Just released is the Delphi Cookbook by Danieli Teti ( It’s a great, light read that introduces 50 topics with sample code and brief explanations.

Delphi Cookbook

“Delphi Cookbook” Structure

Delphi Cookbook follows the simple formula of:

– This is what I want to do

– Step by step how to do it

– How it works

– There’s more

Each topic is typically 4 to 6 pages long so it’s enough to show you once how to do a reasonably simple example. The “how it works” provides a short and concise summary of the key facts. It’s a brief skim over the topic and is enough to prove that it can be done and provide a simple framework to expand upon.

It does not tackle any issue in depth. It is not a reference book. It is not going to answer technical questions about any topic.

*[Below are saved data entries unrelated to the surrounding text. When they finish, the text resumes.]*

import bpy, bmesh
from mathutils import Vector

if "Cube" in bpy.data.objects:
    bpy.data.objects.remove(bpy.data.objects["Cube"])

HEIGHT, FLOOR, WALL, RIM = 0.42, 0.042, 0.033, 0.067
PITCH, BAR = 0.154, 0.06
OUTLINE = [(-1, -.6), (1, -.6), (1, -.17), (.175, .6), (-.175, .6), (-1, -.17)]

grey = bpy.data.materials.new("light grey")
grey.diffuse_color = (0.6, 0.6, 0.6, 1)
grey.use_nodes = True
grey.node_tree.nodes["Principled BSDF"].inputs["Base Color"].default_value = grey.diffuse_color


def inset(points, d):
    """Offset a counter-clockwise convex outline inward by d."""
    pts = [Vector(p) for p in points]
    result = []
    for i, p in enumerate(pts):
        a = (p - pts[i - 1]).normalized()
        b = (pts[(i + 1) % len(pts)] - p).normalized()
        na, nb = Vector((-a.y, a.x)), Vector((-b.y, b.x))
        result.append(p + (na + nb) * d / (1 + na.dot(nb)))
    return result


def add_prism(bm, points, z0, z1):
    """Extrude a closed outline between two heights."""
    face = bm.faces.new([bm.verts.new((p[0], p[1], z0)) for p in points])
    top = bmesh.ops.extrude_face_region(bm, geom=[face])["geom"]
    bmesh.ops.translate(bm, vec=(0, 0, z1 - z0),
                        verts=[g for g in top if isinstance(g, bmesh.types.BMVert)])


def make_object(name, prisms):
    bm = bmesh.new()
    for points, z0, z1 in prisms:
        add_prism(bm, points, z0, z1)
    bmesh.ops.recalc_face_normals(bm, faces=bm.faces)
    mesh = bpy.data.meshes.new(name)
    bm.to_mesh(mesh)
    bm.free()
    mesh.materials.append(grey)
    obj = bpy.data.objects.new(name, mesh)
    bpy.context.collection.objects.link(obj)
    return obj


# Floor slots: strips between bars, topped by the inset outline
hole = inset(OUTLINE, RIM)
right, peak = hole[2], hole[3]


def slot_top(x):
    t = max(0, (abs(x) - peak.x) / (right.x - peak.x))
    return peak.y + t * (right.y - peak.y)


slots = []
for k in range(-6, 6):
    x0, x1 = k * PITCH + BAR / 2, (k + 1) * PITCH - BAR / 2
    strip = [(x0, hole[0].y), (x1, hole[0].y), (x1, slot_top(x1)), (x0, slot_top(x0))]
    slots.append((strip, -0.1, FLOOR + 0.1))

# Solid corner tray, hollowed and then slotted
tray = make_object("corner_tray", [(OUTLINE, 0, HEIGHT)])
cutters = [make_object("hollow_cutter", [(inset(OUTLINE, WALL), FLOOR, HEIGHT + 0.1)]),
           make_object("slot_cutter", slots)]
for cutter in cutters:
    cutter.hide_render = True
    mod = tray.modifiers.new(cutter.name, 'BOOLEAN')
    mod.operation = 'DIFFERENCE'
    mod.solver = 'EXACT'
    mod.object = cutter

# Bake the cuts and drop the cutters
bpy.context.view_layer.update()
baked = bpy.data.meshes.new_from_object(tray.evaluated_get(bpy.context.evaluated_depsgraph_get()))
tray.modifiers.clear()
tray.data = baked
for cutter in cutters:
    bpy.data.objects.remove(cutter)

For that I would recommend Delphi XE2 Foundations by Chris Rolliston.

It jumps straight in talking about VCL Styles (not Firemonkey styles) which probably gives immediate value for many people (instant “skins” for their apps).

“Delphi Cookbook” Topics

There are 50 recipes and I’m not going to cover them all here. It covers JSON, streams, Windows services, RTTI, Firemonkey, multithreading, client/servers, datasnap, and mobile app development. There are probably topics for all programmers to push their knowledge or experience just a little bit further.

“Delphi Cookbook” audience

It is a great book for the hobbyist, the “Lego Engineer”, and experienced Delphi users who want a practical book showing the latest features. In fact, it would probably make the ideal sales document for Delphi users stuck in the pre XE2 age (Embarcadero, don’t give this away to people buying XE7, give it away to people NOT buying XE7).

At $11.25 (ebook) it’s a great read. It’s also available in print for $48.